Bill King A Baseball Prince
Near the end of World War II, a high school baseball star left for Guam, where an Armed Forces Radio tryout pivoted his life. Returning home, Bill King nixed a minor-league pact for 250-watt outlet in Pekin, Illinois. "I had the bug," he said, carrying it to his recent death, at 78. Always King showed what El Figaro of Paris termed "a certain feeling of possibility."
We felt it as early as 1958. Bill joined the Giants’ Russ Hodges and Lon Simmons from Peoria baseball, Bradley basketball, and Nebraska football. "They’d just moved from New York and played mostly in the afternoon. I got to explore other things": Russian history, opera and ballet, painting and sailing a 31-foot boat. "Some people in the game get stuck in the game. I never find enough time outside it to do what I want."

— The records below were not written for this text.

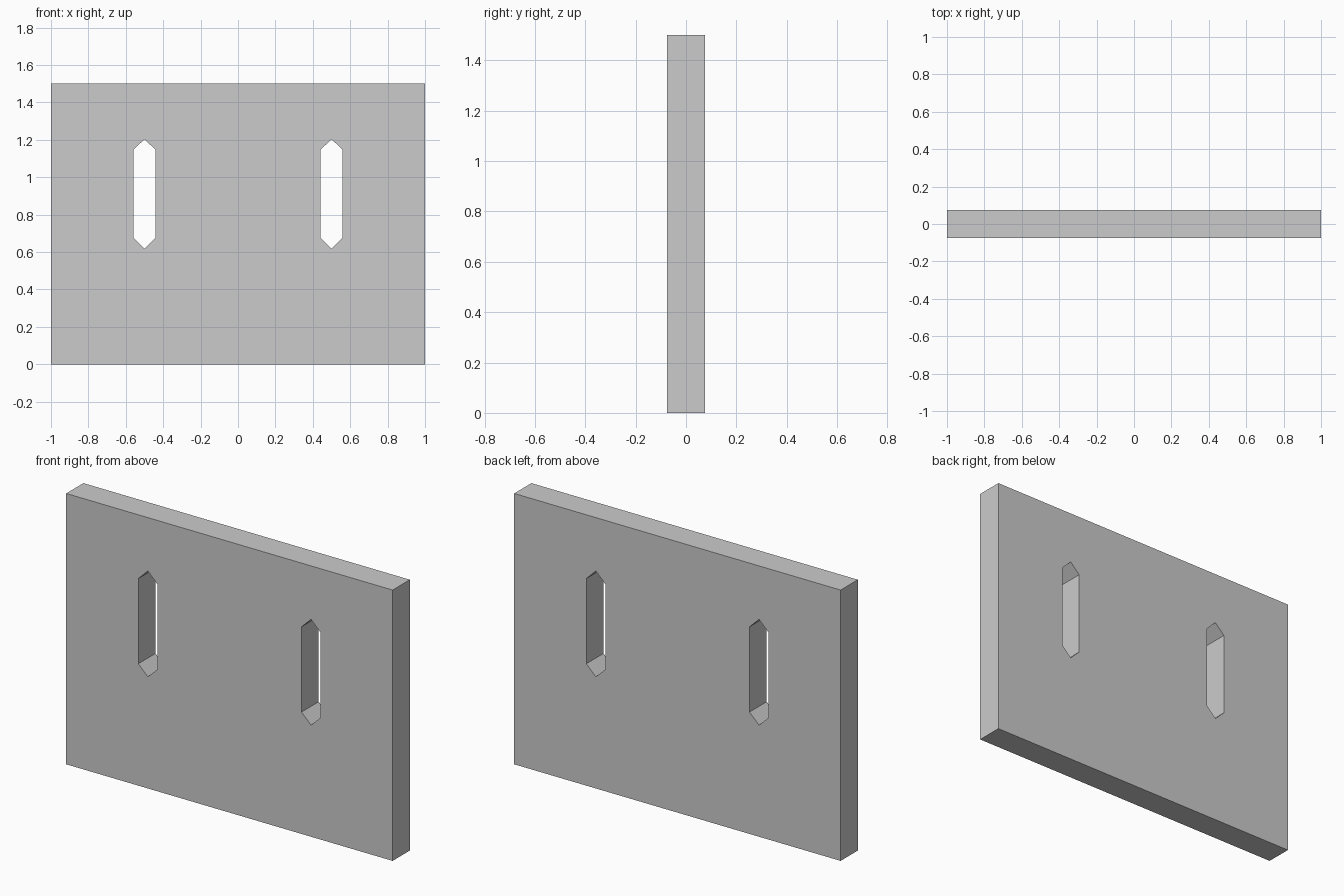
import bpy
import bmesh

if "Cube" in bpy.data.objects:
    bpy.data.objects.remove(bpy.data.objects["Cube"])

WIDTH, DEPTH, HEIGHT = 2.0, 0.15, 1.5


def prism(name, profile, depth):
    """Extrude an x-z outline along y, centred on y = 0."""
    bm = bmesh.new()
    face = bm.faces.new([bm.verts.new((x, -depth / 2, z)) for x, z in profile])
    new = bmesh.ops.extrude_face_region(bm, geom=[face])["geom"]
    verts = [v for v in new if isinstance(v, bmesh.types.BMVert)]
    bmesh.ops.translate(bm, verts=verts, vec=(0, depth, 0))
    bmesh.ops.recalc_face_normals(bm, faces=bm.faces)
    mesh = bpy.data.meshes.new(name)
    bm.to_mesh(mesh)
    bm.free()
    obj = bpy.data.objects.new(name, mesh)
    bpy.context.collection.objects.link(obj)
    return obj


# Wall panel
w = WIDTH / 2
wall = prism("wall_panel", [(-w, 0), (w, 0), (w, HEIGHT), (-w, HEIGHT)], DEPTH)

# Two pointed slots cut through the wall
half, tip_low, low, high, tip_high = 0.058, 0.618, 0.675, 1.147, 1.204
slot = [(0, tip_low), (half, low), (half, high),
        (0, tip_high), (-half, high), (-half, low)]
for side, x in (("left", -0.5), ("right", 0.5)):
    cutter = prism(f"slot_cutter_{side}", slot, DEPTH * 2)
    cutter.location.x = x
    cutter.hide_render = True
    cutter.display_type = 'WIRE'
    cut = wall.modifiers.new(f"slot_{side}", 'BOOLEAN')
    cut.operation = 'DIFFERENCE'
    cut.solver = 'EXACT'
    cut.object = cutter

King tried. "When we met," said friend Nancy Stephens, "he didn’t know a thing about classical music. Now he knows more than me." The Young Man and the Sea sailed her to Hawaii, Canada, and down the Coast. The gourmet had peanut butter and onions on warm tortilllas. "You see so-and-so is 57 or 32 and create in your mind an image of what a 57- or 32-year-old looks like," said Bill, 32 turning 21.
Ultimately, a generation matured hearing him do the Bay Area’s three major sports. Flaunting cool and humor, King made his active the unconventional life.
The term became Bill’s trademark. King drove a battered car, banned a telephone at home, and hated socks and shoes. Late-1950s Giants mikemen wore a coat and tie. On hot days, feeling like "I’d showed in my pants," King ditched them for skivvies. G.M. Chub Feeney entered the booth to see him peeling. Said Simmons: "He almost had a heart attack."
Soon Bill grew a handlebar mustache and Van **** beard. "A beard in America of 1976 is not … unusual," said the San Francisco Examiner’s Art Spander. "But he was wearing a beard in 1962. He left baseball for the 1962-83 NBA Warriors, 1966-92 Raiders, and University of California. "At his peak," a writer said, "[he could] do play-by-play, wax eloquent about the flow of the game, and decry officiating, all without missing a beat."
George Blanda became "King of the world"; fumble recovery "a Holly Roller"; Stabler to Casper "The Ghost to the Post." Hoopsl was glitzier: "His words," said The Sporting News, "bullets from a machine gun." Bill’s and the bigs’ boats passed. Then, in 1979, the Oakland A’s drew 306,763. "We need some jazz," said an exec, giving King radio/TV. High, sharp, and stacatto, he joined the just-leaving-the Giants Lon. Once, doing Warriors TV, Simmons said, "If I were watching, I’d turn off the sound and hear Bill on radio."
King’s first-year A’s made the 1982 League Championship Series. A year later King made history: In Milwaukee, spying the beard and mustache, an elderly woman grabbed and proclaimed him the devil. "That’s Bill — flair, panache," laughed Jon Miller, growing up near Oakland. The A’s had usually been the Bay Area’s second fiddle. Now, their radio became the last word, not last choice.
"The Golden Voice of Guam"
In the 1980s, the man whose "passionate descriptions," wrote a columnist, "[were] nothing short of Shakespearean" became America’s sole Voice of big-league basketball, football, and baseball. Ironically, only baseball remained by 2005.
The A’s talk of moving to nearby Santa Clara. Like El Figaro’s desciption, the possibility intrigues. "Who cares?" a fan laughed, putting perspective in season. "Even if they leave, we’ll still hear Bill King." No, we don’t. Not any more. The sad fact is: We still have his bug.